Toshiba, an iconic fixture in Japan’s corporate world since 1875, is departing the stock market after 74 years. This decision follows a consortium led by private equity firm Japan Industrial Partners (JIP) acquiring a 78.65% stake, facilitating a $14 billion deal for private acquisition.
The company’s stock market adventure started in May 1949, mirroring Japan’s post-WWII rejuvenation. Diversifying from home electronics to nuclear energy, Toshiba was instrumental in Japan’s tech ascent, pioneering the world’s first mass-market laptop in 1985.
However, recent decades saw the company grapple with corporate missteps and governance woes. A 2015 profit inflation scandal and losses in its US nuclear subsidiary, Westinghouse, led to selling its prized memory chip business in 2018 to evade bankruptcy.
Multiple takeover bids emerged, with one from the UK’s CVC Capital Partners in 2021, which Toshiba declined. Alleged collusion with the Japanese government against foreign investors further dented its image.
Efforts at reformation, like proposed breakups, were challenging. Toshiba’s board accepted JIP’s private takeover bid amidst this unrest.
Analyst Marc Einstein noted the need for a significant Toshiba reinvention, particularly after letting go of major business segments like semiconductors.
Toshiba’s move aligns with a wider trend in Japan where firms opt for privacy away from shareholder scrutiny. Gerhard Fasol of Eurotechnology Japan remarked on Toshiba’s national treasure status complicating matters.

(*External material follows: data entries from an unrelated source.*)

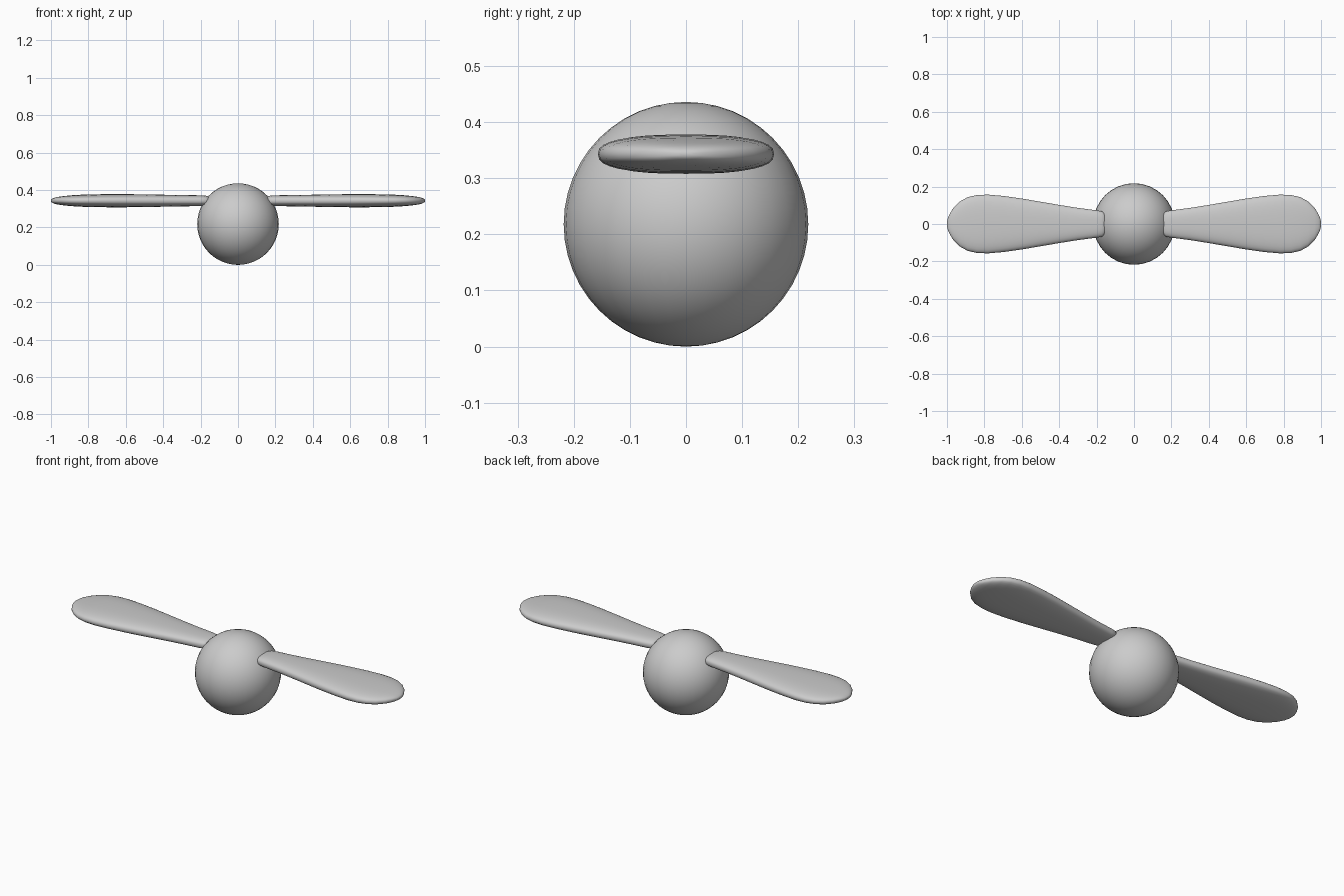
import bpy, bmesh, math

if "Cube" in bpy.data.objects:
    bpy.data.objects.remove(bpy.data.objects["Cube"])

grey = bpy.data.materials.new("light grey")
grey.diffuse_color = (0.6, 0.6, 0.6, 1)
grey.use_nodes = True
grey.node_tree.nodes["Principled BSDF"].inputs["Base Color"].default_value = grey.diffuse_color


def finish(name, bm):
    """Turn a bmesh into a smooth grey object."""
    bmesh.ops.recalc_face_normals(bm, faces=bm.faces)
    for f in bm.faces:
        f.smooth = True
    mesh = bpy.data.meshes.new(name)
    bm.to_mesh(mesh)
    bm.free()
    mesh.materials.append(grey)
    obj = bpy.data.objects.new(name, mesh)
    bpy.context.collection.objects.link(obj)
    return obj


# Hub ball
bm = bmesh.new()
bmesh.ops.create_uvsphere(bm, u_segments=32, v_segments=24, radius=0.218)
hub = finish("hub", bm)
hub.location.z = 0.218

# Blade stations: distance from centre, half width, half thickness
STATIONS = [
    (0.150, 0.045, 0.015), (0.160, 0.060, 0.023), (0.172, 0.068, 0.027),
    (0.20, 0.073, 0.029), (0.30, 0.086, 0.030), (0.40, 0.102, 0.032),
    (0.50, 0.119, 0.034), (0.60, 0.136, 0.035), (0.70, 0.150, 0.035),
    (0.78, 0.157, 0.034), (0.84, 0.155, 0.032), (0.89, 0.143, 0.029),
    (0.93, 0.121, 0.025), (0.965, 0.087, 0.020), (0.985, 0.055, 0.015),
    (0.996, 0.030, 0.009), (1.0, 0.012, 0.004),
]
SIDES = 32
POWER = 2 / 2.6


def soft(v):
    return math.copysign(abs(v) ** POWER, v)


# Blades, lofted through flattened oval sections
for name, side in (("right_blade", 1), ("left_blade", -1)):
    bm = bmesh.new()
    rings = []
    for x, w, t in STATIONS:
        ring = []
        for i in range(SIDES):
            a = 2 * math.pi * i / SIDES
            ring.append(bm.verts.new((side * x, w * soft(math.cos(a)),
                                      0.343 + t * soft(math.sin(a)))))
        rings.append(ring)
    for r0, r1 in zip(rings, rings[1:]):
        for i in range(SIDES):
            j = (i + 1) % SIDES
            bm.faces.new((r0[i], r0[j], r1[j], r1[i]))
    bm.faces.new(rings[0])
    bm.faces.new(rings[-1])
    finish(name, bm)
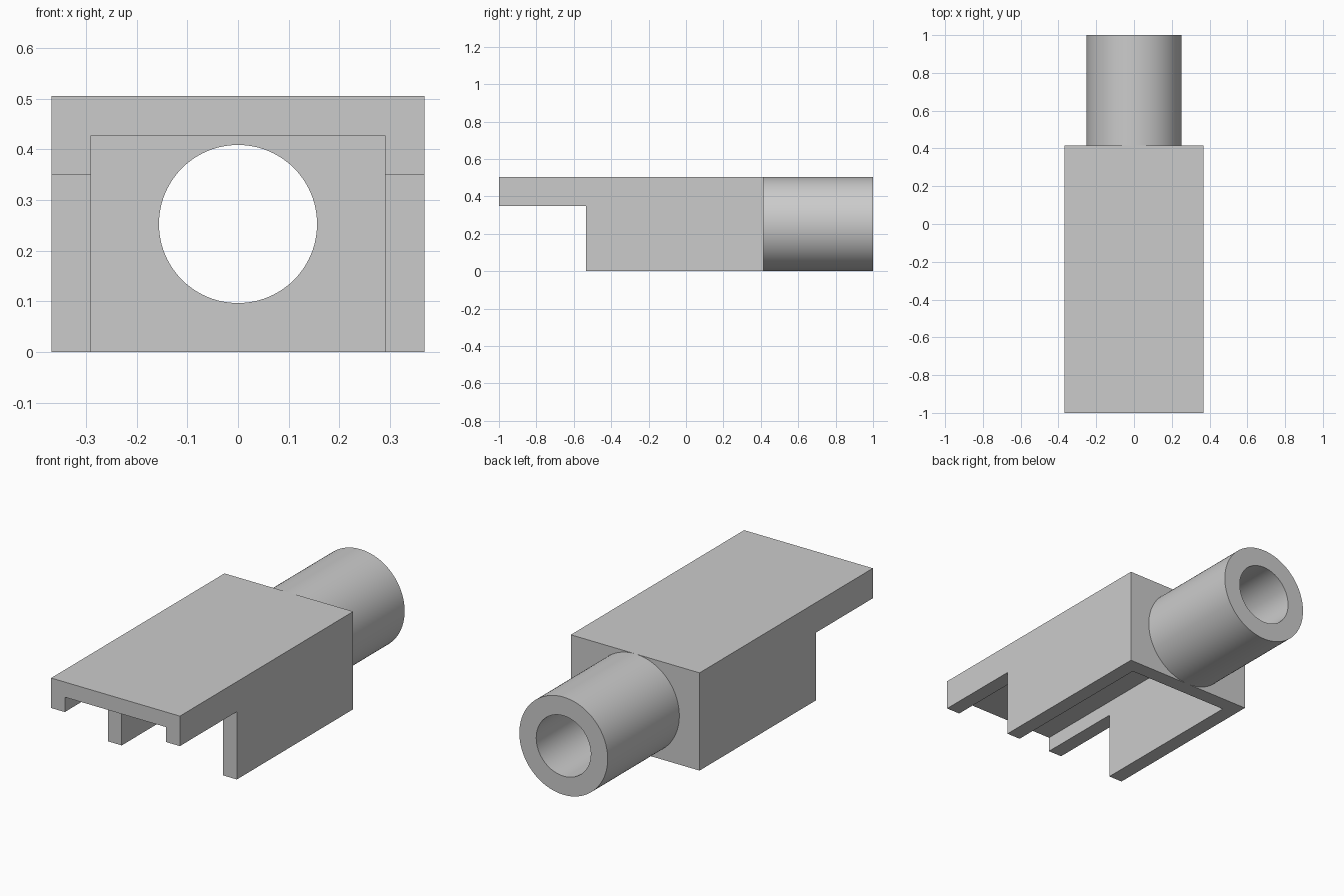
import bpy, bmesh, math

if "Cube" in bpy.data.objects:
    bpy.data.objects.remove(bpy.data.objects["Cube"], do_unlink=True)

W, H, WALL = 0.368, 0.505, 0.078      # half width, height, wall thickness
BACK, STEP, LIP = 0.415, -0.535, 0.35  # rear face, side wall start, lip underside
R_OUT, R_IN, MID = H / 2, 0.156, H / 2
SEGMENTS = 96

grey = bpy.data.materials.new("light_grey")
grey.use_nodes = True
grey.diffuse_color = (0.6, 0.6, 0.6, 1)
grey.node_tree.nodes["Principled BSDF"].inputs["Base Color"].default_value = (0.6, 0.6, 0.6, 1)


def make_object(name, bm):
    bmesh.ops.recalc_face_normals(bm, faces=bm.faces)
    mesh = bpy.data.meshes.new(name)
    bm.to_mesh(mesh)
    bm.free()
    mesh.materials.append(grey)
    obj = bpy.data.objects.new(name, mesh)
    bpy.context.collection.objects.link(obj)
    return obj


def extrude_profile(name, profile, half_width):
    """Extrude a (y, z) side profile across x."""
    bm = bmesh.new()
    face = bm.faces.new([bm.verts.new((-half_width, y, z)) for y, z in profile])
    result = bmesh.ops.extrude_face_region(bm, geom=[face])
    verts = [v for v in result["geom"] if isinstance(v, bmesh.types.BMVert)]
    bmesh.ops.translate(bm, verts=verts, vec=(2 * half_width, 0, 0))
    return make_object(name, bm)


def lathe(name, profile, closed):
    """Spin a (radius, y) profile around the bore axis."""
    bm = bmesh.new()
    rings = []
    for r, y in profile:
        angles = [2 * math.pi * i / SEGMENTS for i in range(SEGMENTS)]
        rings.append([bm.verts.new((r * math.cos(a), y, MID + r * math.sin(a)))
                      for a in angles])
    for a, b in zip(rings, rings[1:]):
        for i in range(SEGMENTS):
            j = (i + 1) % SEGMENTS
            bm.faces.new((a[i], a[j], b[j], b[i]))
    if closed:
        bm.faces.new(rings[0])
        bm.faces.new(rings[-1])
    return make_object(name, bm)


def cut(target, cutter):
    mod = target.modifiers.new("cut", "BOOLEAN")
    mod.operation, mod.solver, mod.object = "DIFFERENCE", "EXACT", cutter
    bpy.context.view_layer.objects.active = target
    bpy.ops.object.modifier_apply(modifier=mod.name)
    bpy.data.objects.remove(cutter, do_unlink=True)


# Housing with an overhanging front lip
housing = extrude_profile("housing", [(-1, LIP), (-1, H), (BACK, H), (BACK, 0),
                                      (STEP, 0), (STEP, LIP)], W)

# Channel open at the front and underneath
front, inner_back, roof = -1.2, BACK - WALL, H - WALL
cut(housing, extrude_profile("channel_cutter", [(front, -0.2), (front, roof),
                                                (inner_back, roof), (inner_back, -0.2)],
                             W - WALL))

# Round opening through the rear wall
cut(housing, lathe("bore_cutter", [(R_IN, BACK - 0.2), (R_IN, BACK + 0.2)], True))

# Hollow rear tube
tube = lathe("rear_tube", [(R_OUT, BACK), (R_OUT, 1), (R_IN, 1), (R_IN, BACK)], False)

# Smooth the round surfaces, keep edges crisp
bpy.ops.object.select_all(action="DESELECT")
for obj in (housing, tube):
    obj.select_set(True)
bpy.context.view_layer.objects.active = housing
bpy.ops.object.shade_smooth_by_angle(angle=math.radians(30))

CEO Taro Shimada voiced hope for Toshiba’s rebirth under private control, signalling a new beginning away from public scrutiny.